Stored data:

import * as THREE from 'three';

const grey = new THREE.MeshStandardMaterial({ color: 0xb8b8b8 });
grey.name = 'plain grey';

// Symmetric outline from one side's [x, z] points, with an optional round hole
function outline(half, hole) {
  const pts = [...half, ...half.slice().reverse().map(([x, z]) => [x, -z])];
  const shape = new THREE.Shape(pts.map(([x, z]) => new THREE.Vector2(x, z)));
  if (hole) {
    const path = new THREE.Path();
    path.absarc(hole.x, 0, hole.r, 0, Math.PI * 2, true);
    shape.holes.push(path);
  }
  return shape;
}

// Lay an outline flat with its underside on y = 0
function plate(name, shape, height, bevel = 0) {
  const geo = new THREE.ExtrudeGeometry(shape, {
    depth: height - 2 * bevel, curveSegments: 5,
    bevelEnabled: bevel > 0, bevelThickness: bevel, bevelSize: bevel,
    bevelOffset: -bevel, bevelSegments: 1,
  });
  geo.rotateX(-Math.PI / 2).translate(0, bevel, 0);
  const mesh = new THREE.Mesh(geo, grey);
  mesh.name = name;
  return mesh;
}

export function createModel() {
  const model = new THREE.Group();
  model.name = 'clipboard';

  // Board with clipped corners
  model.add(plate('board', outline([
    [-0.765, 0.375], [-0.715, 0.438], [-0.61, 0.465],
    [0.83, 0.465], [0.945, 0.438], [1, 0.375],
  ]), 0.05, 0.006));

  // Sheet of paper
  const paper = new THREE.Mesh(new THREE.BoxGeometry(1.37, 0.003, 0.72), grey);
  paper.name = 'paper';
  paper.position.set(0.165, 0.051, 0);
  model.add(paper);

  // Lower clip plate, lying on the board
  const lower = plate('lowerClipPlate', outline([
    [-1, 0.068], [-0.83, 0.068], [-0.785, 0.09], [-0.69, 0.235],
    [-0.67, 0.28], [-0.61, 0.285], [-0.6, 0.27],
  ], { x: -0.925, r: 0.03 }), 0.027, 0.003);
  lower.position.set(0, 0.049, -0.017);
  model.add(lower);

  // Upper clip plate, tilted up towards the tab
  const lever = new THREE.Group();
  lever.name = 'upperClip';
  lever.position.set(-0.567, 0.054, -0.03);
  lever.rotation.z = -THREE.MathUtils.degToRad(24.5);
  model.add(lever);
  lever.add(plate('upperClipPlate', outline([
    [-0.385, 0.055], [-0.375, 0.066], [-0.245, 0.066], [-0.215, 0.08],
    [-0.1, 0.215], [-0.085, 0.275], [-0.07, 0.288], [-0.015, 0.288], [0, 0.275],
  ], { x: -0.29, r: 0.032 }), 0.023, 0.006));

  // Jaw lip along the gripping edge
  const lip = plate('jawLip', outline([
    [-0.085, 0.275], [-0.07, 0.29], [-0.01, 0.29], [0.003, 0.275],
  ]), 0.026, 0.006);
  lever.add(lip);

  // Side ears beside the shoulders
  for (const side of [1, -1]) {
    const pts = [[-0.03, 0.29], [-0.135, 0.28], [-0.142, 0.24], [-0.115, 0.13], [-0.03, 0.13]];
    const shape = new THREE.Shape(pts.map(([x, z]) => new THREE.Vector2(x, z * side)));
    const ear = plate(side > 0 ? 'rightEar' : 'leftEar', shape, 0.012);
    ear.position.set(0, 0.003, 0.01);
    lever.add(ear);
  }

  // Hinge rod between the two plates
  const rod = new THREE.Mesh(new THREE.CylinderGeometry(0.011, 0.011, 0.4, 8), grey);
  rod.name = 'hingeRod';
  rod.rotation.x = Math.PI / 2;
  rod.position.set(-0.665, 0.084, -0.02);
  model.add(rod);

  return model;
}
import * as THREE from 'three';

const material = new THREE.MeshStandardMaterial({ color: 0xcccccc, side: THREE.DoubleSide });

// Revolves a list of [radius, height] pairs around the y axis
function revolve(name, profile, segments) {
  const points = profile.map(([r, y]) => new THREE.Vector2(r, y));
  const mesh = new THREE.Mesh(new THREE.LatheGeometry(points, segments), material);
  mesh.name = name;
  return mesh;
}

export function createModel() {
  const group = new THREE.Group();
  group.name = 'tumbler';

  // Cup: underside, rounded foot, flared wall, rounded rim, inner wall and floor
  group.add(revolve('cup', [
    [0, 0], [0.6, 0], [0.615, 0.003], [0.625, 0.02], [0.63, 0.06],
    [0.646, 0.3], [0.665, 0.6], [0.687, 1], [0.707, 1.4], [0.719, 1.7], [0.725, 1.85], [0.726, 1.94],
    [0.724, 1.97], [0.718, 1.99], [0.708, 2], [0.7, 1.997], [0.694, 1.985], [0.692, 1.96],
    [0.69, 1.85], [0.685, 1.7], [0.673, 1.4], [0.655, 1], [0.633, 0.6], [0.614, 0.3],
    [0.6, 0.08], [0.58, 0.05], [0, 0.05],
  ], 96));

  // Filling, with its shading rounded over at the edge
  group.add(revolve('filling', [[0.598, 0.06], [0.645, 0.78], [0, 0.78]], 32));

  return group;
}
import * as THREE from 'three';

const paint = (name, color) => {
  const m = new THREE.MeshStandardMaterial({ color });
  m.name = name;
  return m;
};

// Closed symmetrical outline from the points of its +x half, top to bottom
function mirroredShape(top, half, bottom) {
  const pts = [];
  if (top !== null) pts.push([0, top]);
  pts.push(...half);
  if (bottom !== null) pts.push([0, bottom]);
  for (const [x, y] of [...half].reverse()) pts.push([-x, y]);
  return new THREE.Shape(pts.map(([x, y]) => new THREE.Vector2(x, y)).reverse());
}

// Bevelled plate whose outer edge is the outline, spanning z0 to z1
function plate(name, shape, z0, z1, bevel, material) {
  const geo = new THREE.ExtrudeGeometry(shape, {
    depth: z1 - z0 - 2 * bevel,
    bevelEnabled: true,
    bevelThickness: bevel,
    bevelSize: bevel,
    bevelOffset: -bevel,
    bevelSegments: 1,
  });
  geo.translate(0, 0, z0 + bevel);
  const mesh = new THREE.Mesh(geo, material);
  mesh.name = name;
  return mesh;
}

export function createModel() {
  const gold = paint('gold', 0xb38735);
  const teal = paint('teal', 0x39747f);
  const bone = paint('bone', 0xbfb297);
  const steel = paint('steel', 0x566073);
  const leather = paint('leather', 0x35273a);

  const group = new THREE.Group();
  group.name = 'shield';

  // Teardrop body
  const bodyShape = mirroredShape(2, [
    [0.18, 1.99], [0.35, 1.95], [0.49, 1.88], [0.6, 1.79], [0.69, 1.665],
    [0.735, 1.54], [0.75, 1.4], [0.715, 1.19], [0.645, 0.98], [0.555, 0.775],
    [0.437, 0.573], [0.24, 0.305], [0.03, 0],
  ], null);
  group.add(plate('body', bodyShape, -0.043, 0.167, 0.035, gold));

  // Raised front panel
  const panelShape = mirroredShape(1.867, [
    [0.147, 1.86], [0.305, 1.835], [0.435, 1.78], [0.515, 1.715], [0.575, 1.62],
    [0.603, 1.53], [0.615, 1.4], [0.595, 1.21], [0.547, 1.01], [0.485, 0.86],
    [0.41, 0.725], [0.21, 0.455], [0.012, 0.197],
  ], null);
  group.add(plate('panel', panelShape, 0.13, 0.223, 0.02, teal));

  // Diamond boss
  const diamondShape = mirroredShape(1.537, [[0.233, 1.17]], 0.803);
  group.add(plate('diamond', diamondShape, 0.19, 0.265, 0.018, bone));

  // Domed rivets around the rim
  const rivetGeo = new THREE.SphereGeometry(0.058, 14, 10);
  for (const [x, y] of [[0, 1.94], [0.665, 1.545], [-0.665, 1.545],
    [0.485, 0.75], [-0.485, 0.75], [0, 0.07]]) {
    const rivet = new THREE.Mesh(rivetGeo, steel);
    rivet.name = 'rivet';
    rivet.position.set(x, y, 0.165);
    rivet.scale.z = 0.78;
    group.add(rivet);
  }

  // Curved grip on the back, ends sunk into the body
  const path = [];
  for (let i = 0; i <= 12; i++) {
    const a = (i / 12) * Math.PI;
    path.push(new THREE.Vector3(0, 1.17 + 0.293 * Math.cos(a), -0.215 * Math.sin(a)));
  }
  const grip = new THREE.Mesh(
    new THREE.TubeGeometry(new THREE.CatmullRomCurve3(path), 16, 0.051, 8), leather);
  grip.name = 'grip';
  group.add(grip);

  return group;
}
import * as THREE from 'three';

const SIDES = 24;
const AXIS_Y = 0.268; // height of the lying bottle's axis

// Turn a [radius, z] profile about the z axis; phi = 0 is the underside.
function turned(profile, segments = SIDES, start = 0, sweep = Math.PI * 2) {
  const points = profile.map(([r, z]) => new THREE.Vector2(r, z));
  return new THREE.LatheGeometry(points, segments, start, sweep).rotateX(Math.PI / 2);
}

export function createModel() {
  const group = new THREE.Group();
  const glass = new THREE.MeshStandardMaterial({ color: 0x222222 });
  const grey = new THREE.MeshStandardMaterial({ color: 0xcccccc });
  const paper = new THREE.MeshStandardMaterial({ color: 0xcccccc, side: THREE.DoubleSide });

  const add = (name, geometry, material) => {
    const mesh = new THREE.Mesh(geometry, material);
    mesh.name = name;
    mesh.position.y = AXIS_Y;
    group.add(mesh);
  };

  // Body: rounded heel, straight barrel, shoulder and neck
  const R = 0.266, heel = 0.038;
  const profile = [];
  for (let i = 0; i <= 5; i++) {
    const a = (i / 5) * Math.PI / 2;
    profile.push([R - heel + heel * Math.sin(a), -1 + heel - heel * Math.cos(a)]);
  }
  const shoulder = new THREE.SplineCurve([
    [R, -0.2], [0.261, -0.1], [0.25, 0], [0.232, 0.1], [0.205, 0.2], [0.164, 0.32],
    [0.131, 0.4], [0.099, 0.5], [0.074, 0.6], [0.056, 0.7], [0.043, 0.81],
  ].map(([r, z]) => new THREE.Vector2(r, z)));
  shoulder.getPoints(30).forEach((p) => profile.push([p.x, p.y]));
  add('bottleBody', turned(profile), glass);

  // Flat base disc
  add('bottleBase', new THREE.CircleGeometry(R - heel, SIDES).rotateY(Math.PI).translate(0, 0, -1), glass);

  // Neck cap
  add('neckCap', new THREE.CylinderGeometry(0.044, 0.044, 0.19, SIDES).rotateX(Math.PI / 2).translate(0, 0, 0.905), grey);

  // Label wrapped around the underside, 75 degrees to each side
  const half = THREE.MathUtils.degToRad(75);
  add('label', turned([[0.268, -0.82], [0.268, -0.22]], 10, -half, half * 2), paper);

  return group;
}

How to complete this task: Among the lines above, find the ones containing "around" and copy them.

Output:
// Revolves a list of [radius, height] pairs around the y axis
  // Domed rivets around the rim
  // Label wrapped around the underside, 75 degrees to each side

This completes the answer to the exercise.